Petits fours are bite-size treats (specifically, no more than two bites). They can be sweet or savory and can be served as a snack (e.g., tea cakes), appetizers, or dessert. Anything you can do in pastry you can do in a small version and call them petits fours. Petits fours sec are crisp unfilled cookies.
Petit four translates literally to “small oven.” Historically, ovens were heated with wood, and the baking was organized by the temperature of the fire, so there were two ovens: the grand four and the petit four. Roasts, boars, pigs, and other things that needed high heat (and plenty of room) were cooked in the grand four (big oven). Small things that needed less heat were baked in the petit four, where the fire was less hot.
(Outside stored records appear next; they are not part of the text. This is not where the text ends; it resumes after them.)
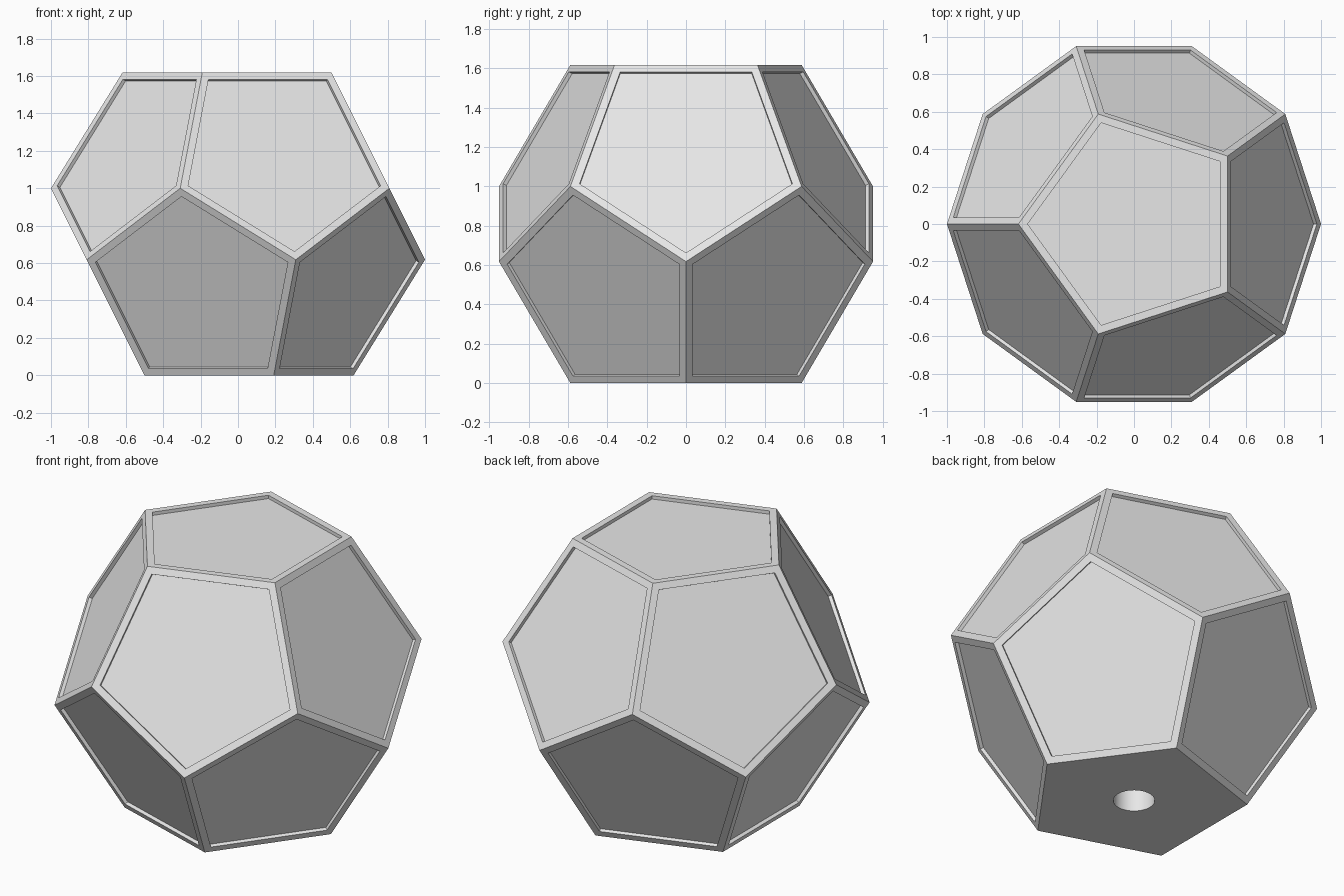
import bpy, bmesh
from math import cos, sin, radians, sqrt

if "Cube" in bpy.data.objects:
    bpy.data.objects.remove(bpy.data.objects["Cube"])

PHI = (1 + sqrt(5)) / 2
RIM = 0.04       # width of the frame around each panel
RECESS = 0.02    # depth of each panel
HOLE_RADIUS = 0.113
HOLE_DEPTH = 0.4

# Material
grey = bpy.data.materials.new("light grey")
grey.use_nodes = True
grey.diffuse_color = (0.8, 0.8, 0.8, 1)
grey.node_tree.nodes["Principled BSDF"].inputs["Base Color"].default_value = grey.diffuse_color

# Twelve-sided body from four rings of five corners
bm = bmesh.new()


def ring(radius, z, start):
    angles = [radians(start + 72 * i) for i in range(5)]
    return [bm.verts.new((radius * cos(a), radius * sin(a), z)) for a in angles]


top = ring(1 / PHI, PHI, 180)
upper = ring(1, 1, 180)
lower = ring(1, 1 / PHI, 216)
base = ring(1 / PHI, 0, 216)

panels = [bm.faces.new(top)]
for i in range(5):
    j = (i + 1) % 5
    panels.append(bm.faces.new((top[i], upper[i], lower[i], upper[j], top[j])))
    panels.append(bm.faces.new((base[i], lower[i], upper[j], lower[j], base[j])))
bm.faces.new(base)
bmesh.ops.recalc_face_normals(bm, faces=bm.faces[:])

# Framed, sunken panels on every side but the base
bmesh.ops.inset_individual(bm, faces=panels, thickness=RIM, use_even_offset=True)
sunken = bmesh.ops.extrude_discrete_faces(bm, faces=panels)["faces"]
for face in sunken:
    face.normal_update()
    bmesh.ops.translate(bm, verts=face.verts[:], vec=face.normal * -RECESS)
bmesh.ops.recalc_face_normals(bm, faces=bm.faces[:])

mesh = bpy.data.meshes.new("panelled_body")
bm.to_mesh(mesh)
bm.free()
mesh.materials.append(grey)
body = bpy.data.objects.new("panelled_body", mesh)
bpy.context.collection.objects.link(body)

# Round mounting hole in the base
bpy.ops.mesh.primitive_cylinder_add(vertices=48, radius=HOLE_RADIUS, depth=2 * HOLE_DEPTH)
cutter = bpy.context.object
cutter.name = "hole_cutter"
cutter.hide_render = True
cutter.data.materials.append(grey)

bpy.ops.object.select_all(action="DESELECT")
body.select_set(True)
bpy.context.view_layer.objects.active = body
hole = body.modifiers.new("base_hole", "BOOLEAN")
hole.operation = "DIFFERENCE"
hole.solver = "EXACT"
hole.object = cutter
bpy.ops.object.modifier_apply(modifier=hole.name)
bpy.data.objects.remove(cutter)

# Smooth hole wall, crisp panels
bpy.ops.object.shade_smooth_by_angle(angle=radians(30))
There are some rules for making petits fours and presenting them. Petits fours of a given type should be uniform in size and shape; consistency is very important. Petits fours should be no more than one or two small bites and should measure no longer than 2 inches. A selection of petits fours should include a variety of textures, flavors, and colors. The arrangement of the serving platter is important: People should be able to select several types of petits fours without reaching across the plate.
In general, there are five categories based on preparation, method, texture, or principal ingredients. Petits fours sec are fragile, crunchy, dainty cookies. Petits four demi-sec are small, cake-like or filled cookies, such as madeleines and macarons. Petits fours frais (fresh) are moist, filled with pastry cream (or similar), and often topped with fresh fruits; miniature eclairs and profiteroles are examples. Iced petits fours (petits four glacés) are what most people thing of as petits fours: small cakes that are usually made from a firm cake such as joconde, layered with fillings (buttercream, jam, or ganache), and classically covered with poured fondant. Glacé fruit petits fours are small fruits (e.g., grapes, strawberries) or pieces of fruit (e.g., citrus segments) covered with a clear sugar glaze.
In this class we made the dainty, crunchy cookies, dough for dainty, crunchy cookies, and Linzer cookies and Damier cookies, which some might consider petits fours demi-sec because they’re filled.
The dough tends to be pâte sablée or similar. The cookies that are clearly not pâte sablée are the tuiles. Tuile is “tile”: The cookies are thin and they’re pliable when they’re right out of the oven, and traditionally they’re curved in the shape of the red clay roof tiles that are common in the south of France.
You can also roll them up, like the Pepperidge Farm Pirouettes—or, more accurately, Pepperidge Farm Pirouettes are rolled tuile cookies.
Some of the dough had to be chilled, so we made some dough in this class and turned it into cookies in the next class. Here’s a selection of the class’s output, which fits the guidelines of how the tray should be laid out with a selection of sizes, shapes, and colors.